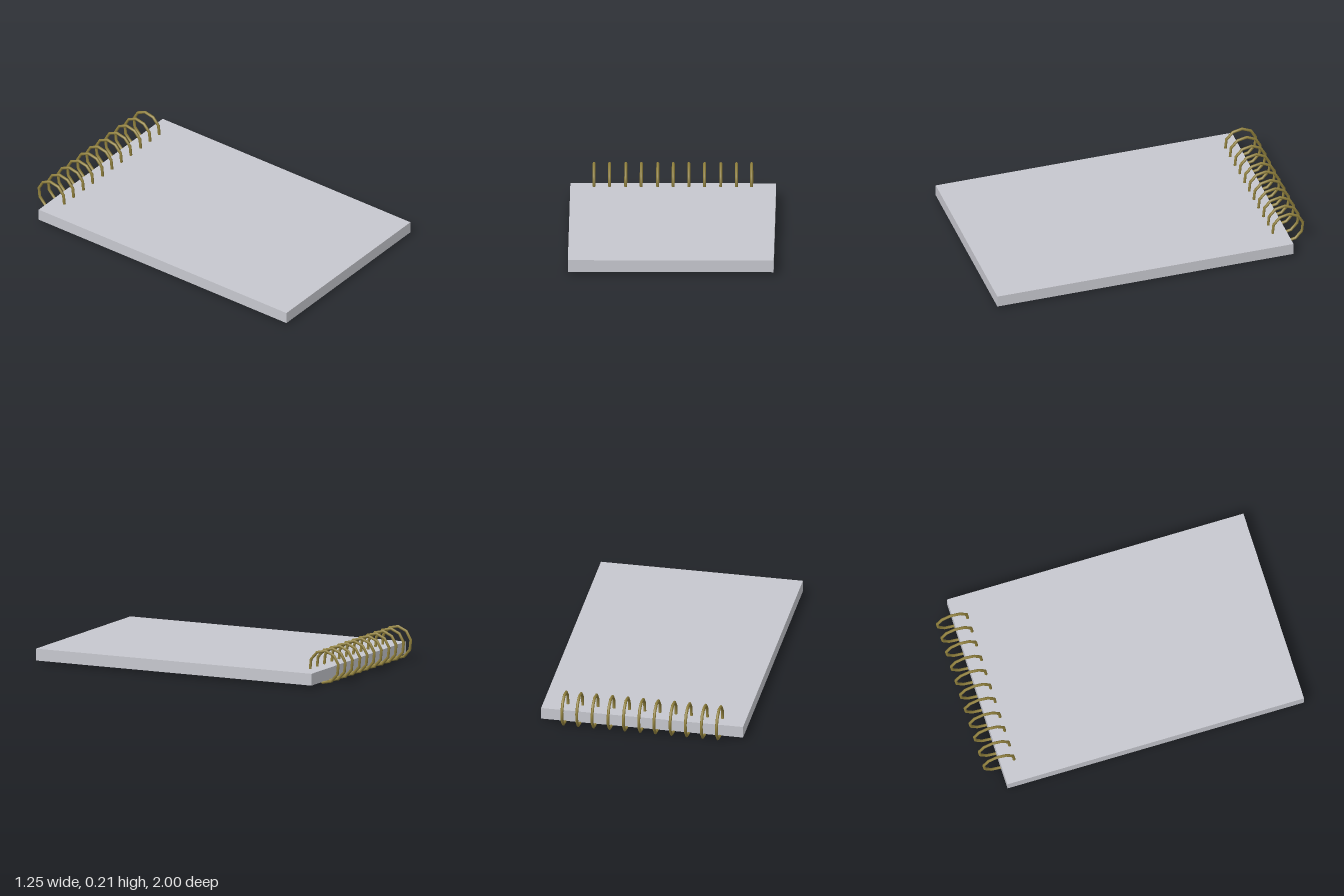
import * as THREE from 'three';

export function createModel() {
  const model = new THREE.Group();
  model.name = 'notepad';
  const paper = new THREE.MeshStandardMaterial({ color: 0xc6c7ce });
  paper.name = 'pale grey paper';
  const brass = new THREE.MeshStandardMaterial({ color: 0x8f7f3c });
  brass.name = 'dull brass';

  // Block of pages
  const pad = new THREE.Mesh(new THREE.BoxGeometry(1.25, 0.073, 1.885), paper);
  pad.name = 'pages';
  pad.position.set(0, 0.05, 0.0575);
  model.add(pad);

  // Ten-sided binding rings, turned to stand in the side plane
  const ringGeometry = new THREE.TorusGeometry(0.0985, 0.009, 8, 10);
  ringGeometry.rotateZ(THREE.MathUtils.degToRad(12));
  ringGeometry.rotateY(Math.PI / 2);
  const binding = new THREE.Group();
  binding.name = 'binding';
  const ringPositions = [-0.481, -0.387, -0.288, -0.194, -0.094, 0, 0.095, 0.19, 0.289, 0.384, 0.476];
  for (const x of ringPositions) {
    const ring = new THREE.Mesh(ringGeometry, brass);
    ring.name = 'bindingRing';
    ring.position.set(x, 0.107, -0.895);
    binding.add(ring);
  }
  model.add(binding);
  return model;
}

************

Task description >>
Only a word-for-word repetition of the lines from the one containing "0.289, 0.384, 0.476];" to the final line of the data above counts as the answer.

Expected output >>
  const ringPositions = [-0.481, -0.387, -0.288, -0.194, -0.094, 0, 0.095, 0.19, 0.289, 0.384, 0.476];
  for (const x of ringPositions) {
    const ring = new THREE.Mesh(ringGeometry, brass);
    ring.name = 'bindingRing';
    ring.position.set(x, 0.107, -0.895);
    binding.add(ring);
  }
  model.add(binding);
  return model;
}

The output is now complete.